*Assignment*: What is needed is every line, exactly as given, from the line containing "-.27, .15), .05, 12)" through the end of the data below.

(Information supplied begins)

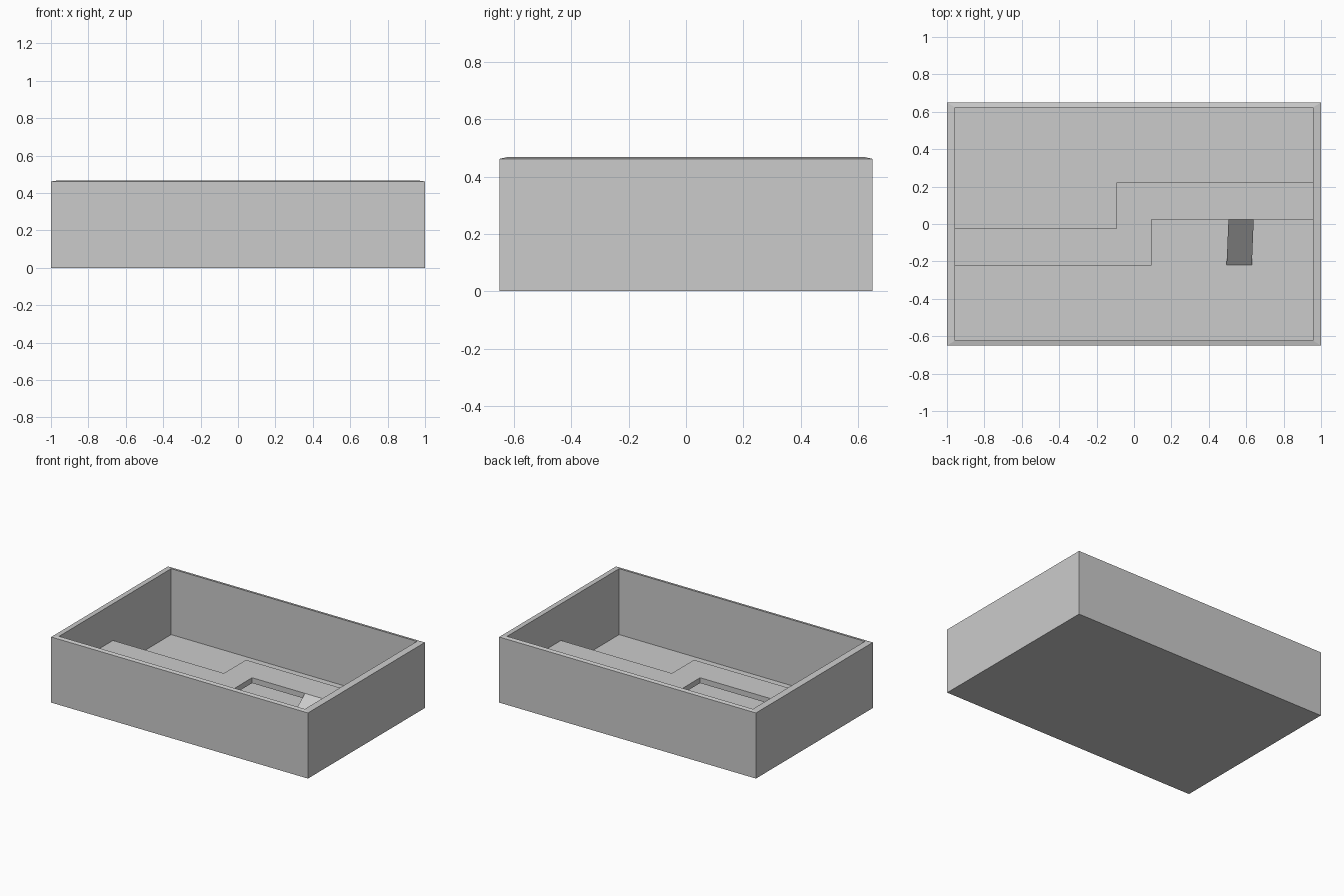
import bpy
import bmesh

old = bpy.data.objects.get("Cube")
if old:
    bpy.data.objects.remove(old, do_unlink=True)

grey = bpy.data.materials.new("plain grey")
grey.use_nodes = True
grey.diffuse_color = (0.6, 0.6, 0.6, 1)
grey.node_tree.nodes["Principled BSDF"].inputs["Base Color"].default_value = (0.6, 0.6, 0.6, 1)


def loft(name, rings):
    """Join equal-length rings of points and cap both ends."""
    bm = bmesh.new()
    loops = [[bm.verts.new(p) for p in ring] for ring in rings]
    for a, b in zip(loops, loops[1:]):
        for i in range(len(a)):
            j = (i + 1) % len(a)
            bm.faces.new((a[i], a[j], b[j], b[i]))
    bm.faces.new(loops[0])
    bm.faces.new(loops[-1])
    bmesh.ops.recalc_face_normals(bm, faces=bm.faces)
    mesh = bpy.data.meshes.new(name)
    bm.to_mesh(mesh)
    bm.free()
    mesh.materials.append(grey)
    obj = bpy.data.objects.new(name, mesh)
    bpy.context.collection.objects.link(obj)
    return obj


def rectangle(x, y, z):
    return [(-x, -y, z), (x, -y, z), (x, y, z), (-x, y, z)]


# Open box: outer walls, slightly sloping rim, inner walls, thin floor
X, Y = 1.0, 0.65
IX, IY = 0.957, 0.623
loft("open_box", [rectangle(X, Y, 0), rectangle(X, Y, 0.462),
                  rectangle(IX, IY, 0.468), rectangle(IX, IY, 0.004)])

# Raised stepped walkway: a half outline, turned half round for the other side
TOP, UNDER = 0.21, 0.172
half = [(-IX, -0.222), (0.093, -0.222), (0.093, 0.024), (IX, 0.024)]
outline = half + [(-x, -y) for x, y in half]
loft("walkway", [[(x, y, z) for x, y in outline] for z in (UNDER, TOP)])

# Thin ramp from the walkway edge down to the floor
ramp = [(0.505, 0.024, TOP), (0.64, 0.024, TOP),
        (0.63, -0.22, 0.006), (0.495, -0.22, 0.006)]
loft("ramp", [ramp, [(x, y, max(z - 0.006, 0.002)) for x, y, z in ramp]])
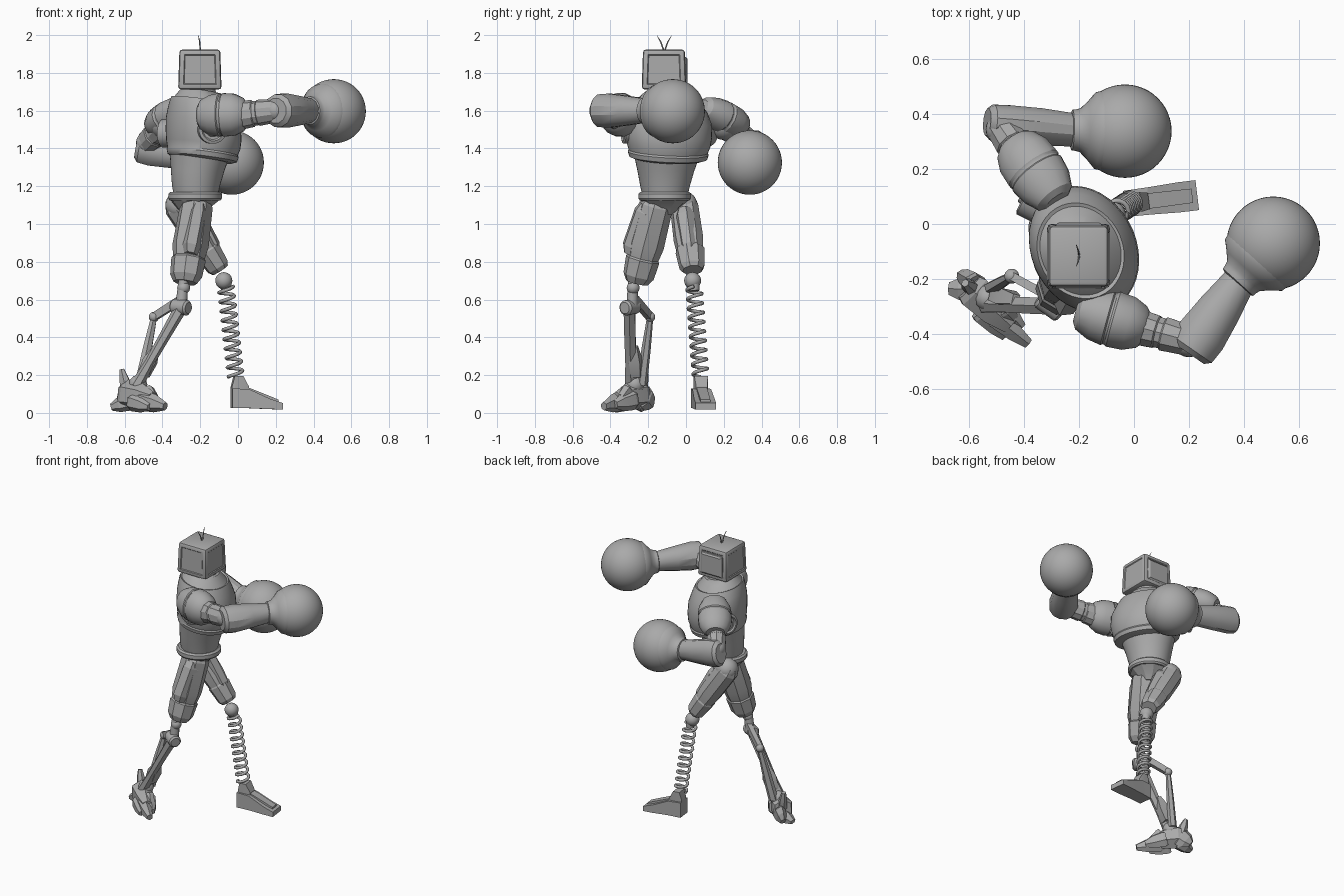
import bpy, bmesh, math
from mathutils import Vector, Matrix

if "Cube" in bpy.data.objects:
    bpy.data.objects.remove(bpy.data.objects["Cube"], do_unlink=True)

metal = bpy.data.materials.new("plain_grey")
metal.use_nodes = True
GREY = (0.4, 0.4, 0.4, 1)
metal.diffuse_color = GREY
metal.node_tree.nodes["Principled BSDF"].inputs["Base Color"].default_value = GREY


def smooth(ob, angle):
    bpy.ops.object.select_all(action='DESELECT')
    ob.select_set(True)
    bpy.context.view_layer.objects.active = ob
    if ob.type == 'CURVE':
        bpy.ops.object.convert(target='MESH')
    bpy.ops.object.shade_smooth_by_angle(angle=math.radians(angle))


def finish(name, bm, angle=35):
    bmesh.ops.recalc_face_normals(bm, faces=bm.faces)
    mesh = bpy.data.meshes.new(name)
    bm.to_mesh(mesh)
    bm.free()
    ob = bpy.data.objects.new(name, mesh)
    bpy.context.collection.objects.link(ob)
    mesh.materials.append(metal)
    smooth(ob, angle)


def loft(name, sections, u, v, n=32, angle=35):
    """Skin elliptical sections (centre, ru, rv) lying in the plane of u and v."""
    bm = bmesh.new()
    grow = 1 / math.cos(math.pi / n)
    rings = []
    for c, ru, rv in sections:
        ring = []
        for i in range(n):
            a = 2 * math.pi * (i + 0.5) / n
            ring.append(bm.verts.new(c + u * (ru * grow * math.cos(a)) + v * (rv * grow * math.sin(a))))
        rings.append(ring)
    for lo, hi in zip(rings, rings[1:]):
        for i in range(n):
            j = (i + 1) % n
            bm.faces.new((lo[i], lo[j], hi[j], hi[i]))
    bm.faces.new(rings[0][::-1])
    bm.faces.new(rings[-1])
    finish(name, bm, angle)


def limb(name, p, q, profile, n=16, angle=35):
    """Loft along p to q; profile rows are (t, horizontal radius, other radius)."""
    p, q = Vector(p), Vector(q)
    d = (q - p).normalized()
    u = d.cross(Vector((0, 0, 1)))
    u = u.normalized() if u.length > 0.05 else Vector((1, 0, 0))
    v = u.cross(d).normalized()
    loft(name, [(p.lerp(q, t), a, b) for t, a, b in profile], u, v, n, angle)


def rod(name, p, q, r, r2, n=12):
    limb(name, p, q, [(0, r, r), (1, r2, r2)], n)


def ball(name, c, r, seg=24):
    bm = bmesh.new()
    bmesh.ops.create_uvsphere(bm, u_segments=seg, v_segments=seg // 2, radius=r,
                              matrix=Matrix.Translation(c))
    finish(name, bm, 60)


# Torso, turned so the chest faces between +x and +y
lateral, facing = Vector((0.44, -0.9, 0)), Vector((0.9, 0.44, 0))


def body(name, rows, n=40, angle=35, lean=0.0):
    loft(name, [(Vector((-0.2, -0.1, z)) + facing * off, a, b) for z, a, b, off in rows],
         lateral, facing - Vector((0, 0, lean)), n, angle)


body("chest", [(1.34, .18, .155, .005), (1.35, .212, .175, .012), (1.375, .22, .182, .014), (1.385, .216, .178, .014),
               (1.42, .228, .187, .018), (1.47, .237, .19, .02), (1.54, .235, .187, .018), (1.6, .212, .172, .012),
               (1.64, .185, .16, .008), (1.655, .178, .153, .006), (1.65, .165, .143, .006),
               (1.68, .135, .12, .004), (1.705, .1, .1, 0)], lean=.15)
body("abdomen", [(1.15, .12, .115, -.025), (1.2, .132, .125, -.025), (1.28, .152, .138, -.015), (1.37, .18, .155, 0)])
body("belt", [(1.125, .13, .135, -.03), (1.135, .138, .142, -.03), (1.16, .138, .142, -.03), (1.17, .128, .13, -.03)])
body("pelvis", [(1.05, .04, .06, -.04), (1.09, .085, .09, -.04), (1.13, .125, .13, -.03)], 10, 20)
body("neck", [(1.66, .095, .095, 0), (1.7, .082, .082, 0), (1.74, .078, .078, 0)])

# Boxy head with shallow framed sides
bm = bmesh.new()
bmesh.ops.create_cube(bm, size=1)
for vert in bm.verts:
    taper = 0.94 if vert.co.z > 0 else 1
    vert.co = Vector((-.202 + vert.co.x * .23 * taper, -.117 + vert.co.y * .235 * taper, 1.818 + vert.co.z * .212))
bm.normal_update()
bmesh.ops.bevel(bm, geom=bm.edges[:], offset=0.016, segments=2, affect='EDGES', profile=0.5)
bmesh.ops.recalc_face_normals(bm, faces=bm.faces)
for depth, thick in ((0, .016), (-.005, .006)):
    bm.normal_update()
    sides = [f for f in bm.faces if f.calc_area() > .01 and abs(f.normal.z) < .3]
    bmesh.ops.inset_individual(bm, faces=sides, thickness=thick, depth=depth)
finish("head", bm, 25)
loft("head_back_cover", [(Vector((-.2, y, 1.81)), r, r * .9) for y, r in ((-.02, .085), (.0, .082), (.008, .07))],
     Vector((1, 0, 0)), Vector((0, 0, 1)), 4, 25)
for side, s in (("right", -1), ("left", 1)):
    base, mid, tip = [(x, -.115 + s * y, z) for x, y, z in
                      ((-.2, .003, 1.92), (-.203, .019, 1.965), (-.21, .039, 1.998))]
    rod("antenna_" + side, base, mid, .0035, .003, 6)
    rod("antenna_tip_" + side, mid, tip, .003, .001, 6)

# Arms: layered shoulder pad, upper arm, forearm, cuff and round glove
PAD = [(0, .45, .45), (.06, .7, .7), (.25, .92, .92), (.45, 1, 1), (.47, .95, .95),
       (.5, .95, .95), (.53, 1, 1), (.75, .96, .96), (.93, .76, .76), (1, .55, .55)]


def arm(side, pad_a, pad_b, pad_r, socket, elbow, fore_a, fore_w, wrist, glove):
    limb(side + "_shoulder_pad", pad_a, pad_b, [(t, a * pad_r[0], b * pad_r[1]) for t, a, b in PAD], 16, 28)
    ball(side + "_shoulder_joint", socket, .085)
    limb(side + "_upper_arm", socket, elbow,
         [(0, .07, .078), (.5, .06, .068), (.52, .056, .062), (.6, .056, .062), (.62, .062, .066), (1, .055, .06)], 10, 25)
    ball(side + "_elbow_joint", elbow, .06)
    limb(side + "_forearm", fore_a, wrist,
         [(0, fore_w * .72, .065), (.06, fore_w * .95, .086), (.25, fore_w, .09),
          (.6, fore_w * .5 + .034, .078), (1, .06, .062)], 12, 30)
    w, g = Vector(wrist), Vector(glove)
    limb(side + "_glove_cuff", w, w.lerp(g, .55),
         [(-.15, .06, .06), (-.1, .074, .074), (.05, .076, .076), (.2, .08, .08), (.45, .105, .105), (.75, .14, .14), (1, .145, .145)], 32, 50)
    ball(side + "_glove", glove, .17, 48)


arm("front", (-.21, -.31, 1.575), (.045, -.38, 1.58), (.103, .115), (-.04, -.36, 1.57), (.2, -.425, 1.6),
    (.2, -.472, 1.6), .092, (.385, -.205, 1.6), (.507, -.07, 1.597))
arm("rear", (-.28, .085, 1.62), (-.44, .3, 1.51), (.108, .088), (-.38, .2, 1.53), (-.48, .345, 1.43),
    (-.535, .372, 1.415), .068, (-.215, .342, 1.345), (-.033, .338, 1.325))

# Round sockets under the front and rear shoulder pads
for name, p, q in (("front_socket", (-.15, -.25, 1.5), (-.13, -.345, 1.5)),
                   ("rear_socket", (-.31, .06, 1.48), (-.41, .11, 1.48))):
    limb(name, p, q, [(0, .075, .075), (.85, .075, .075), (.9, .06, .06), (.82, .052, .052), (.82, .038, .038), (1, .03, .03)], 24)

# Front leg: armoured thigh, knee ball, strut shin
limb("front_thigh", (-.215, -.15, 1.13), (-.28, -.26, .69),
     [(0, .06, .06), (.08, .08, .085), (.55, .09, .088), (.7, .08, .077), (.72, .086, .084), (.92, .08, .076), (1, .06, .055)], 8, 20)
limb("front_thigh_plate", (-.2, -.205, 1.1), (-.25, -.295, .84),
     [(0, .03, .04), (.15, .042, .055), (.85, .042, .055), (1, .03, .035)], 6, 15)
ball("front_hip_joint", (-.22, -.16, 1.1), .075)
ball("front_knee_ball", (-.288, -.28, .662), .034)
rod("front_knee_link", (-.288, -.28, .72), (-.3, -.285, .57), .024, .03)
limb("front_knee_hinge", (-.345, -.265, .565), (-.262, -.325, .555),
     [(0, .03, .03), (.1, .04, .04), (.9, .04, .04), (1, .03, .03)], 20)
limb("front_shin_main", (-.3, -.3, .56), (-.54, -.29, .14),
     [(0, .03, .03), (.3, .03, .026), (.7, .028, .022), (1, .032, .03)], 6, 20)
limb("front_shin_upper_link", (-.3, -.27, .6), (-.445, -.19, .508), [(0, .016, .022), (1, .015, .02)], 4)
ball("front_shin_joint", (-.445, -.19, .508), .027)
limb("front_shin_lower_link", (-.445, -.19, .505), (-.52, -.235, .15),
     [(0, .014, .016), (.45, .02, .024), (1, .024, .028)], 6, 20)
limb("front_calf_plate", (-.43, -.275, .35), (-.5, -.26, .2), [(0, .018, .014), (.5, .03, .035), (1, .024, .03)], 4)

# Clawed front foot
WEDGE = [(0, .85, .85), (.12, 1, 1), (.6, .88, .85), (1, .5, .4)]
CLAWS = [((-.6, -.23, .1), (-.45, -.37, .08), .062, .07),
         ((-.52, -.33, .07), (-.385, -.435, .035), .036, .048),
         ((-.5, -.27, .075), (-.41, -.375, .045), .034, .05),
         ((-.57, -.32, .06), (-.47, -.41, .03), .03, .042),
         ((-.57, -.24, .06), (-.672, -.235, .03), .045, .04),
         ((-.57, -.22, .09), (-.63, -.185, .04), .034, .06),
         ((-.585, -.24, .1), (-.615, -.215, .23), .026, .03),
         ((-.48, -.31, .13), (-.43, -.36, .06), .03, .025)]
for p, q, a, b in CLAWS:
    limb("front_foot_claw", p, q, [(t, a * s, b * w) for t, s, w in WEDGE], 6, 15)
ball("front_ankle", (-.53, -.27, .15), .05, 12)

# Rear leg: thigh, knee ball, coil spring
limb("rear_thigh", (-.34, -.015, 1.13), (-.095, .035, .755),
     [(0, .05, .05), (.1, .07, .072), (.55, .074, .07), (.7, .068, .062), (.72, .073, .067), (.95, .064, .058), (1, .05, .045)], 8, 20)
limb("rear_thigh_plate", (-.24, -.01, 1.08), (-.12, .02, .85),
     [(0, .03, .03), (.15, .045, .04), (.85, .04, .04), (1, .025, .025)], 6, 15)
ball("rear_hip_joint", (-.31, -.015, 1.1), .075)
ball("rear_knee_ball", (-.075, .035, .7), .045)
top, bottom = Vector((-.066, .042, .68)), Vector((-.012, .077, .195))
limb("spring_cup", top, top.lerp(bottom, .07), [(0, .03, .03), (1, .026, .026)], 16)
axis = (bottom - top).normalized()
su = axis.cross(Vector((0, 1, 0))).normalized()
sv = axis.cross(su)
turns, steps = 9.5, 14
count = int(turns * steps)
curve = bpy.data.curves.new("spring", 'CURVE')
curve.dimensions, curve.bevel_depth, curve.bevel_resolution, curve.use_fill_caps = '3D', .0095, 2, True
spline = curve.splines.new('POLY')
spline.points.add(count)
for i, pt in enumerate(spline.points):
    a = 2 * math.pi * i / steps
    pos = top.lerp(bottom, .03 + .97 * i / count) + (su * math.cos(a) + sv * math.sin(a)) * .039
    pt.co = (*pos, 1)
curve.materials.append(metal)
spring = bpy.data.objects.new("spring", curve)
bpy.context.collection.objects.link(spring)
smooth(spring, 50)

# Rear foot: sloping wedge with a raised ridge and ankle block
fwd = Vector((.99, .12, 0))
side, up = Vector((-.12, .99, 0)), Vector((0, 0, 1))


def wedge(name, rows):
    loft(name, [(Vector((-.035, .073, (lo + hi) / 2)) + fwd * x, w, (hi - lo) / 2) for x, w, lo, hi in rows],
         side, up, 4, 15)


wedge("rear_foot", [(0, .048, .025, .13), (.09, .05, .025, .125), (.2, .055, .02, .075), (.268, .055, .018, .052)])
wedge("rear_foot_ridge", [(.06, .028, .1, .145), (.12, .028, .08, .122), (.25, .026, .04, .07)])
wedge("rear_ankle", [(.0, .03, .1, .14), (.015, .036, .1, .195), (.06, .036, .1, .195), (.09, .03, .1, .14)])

(Information supplied ends)

*Your solution*:
ball("front_ankle", (-.53, -.27, .15), .05, 12)

# Rear leg: thigh, knee ball, coil spring
limb("rear_thigh", (-.34, -.015, 1.13), (-.095, .035, .755),
     [(0, .05, .05), (.1, .07, .072), (.55, .074, .07), (.7, .068, .062), (.72, .073, .067), (.95, .064, .058), (1, .05, .045)], 8, 20)
limb("rear_thigh_plate", (-.24, -.01, 1.08), (-.12, .02, .85),
     [(0, .03, .03), (.15, .045, .04), (.85, .04, .04), (1, .025, .025)], 6, 15)
ball("rear_hip_joint", (-.31, -.015, 1.1), .075)
ball("rear_knee_ball", (-.075, .035, .7), .045)
top, bottom = Vector((-.066, .042, .68)), Vector((-.012, .077, .195))
limb("spring_cup", top, top.lerp(bottom, .07), [(0, .03, .03), (1, .026, .026)], 16)
axis = (bottom - top).normalized()
su = axis.cross(Vector((0, 1, 0))).normalized()
sv = axis.cross(su)
turns, steps = 9.5, 14
count = int(turns * steps)
curve = bpy.data.curves.new("spring", 'CURVE')
curve.dimensions, curve.bevel_depth, curve.bevel_resolution, curve.use_fill_caps = '3D', .0095, 2, True
spline = curve.splines.new('POLY')
spline.points.add(count)
for i, pt in enumerate(spline.points):
    a = 2 * math.pi * i / steps
    pos = top.lerp(bottom, .03 + .97 * i / count) + (su * math.cos(a) + sv * math.sin(a)) * .039
    pt.co = (*pos, 1)
curve.materials.append(metal)
spring = bpy.data.objects.new("spring", curve)
bpy.context.collection.objects.link(spring)
smooth(spring, 50)

# Rear foot: sloping wedge with a raised ridge and ankle block
fwd = Vector((.99, .12, 0))
side, up = Vector((-.12, .99, 0)), Vector((0, 0, 1))


def wedge(name, rows):
    loft(name, [(Vector((-.035, .073, (lo + hi) / 2)) + fwd * x, w, (hi - lo) / 2) for x, w, lo, hi in rows],
         side, up, 4, 15)


wedge("rear_foot", [(0, .048, .025, .13), (.09, .05, .025, .125), (.2, .055, .02, .075), (.268, .055, .018, .052)])
wedge("rear_foot_ridge", [(.06, .028, .1, .145), (.12, .028, .08, .122), (.25, .026, .04, .07)])
wedge("rear_ankle", [(.0, .03, .1, .14), (.015, .036, .1, .195), (.06, .036, .1, .195), (.09, .03, .1, .14)])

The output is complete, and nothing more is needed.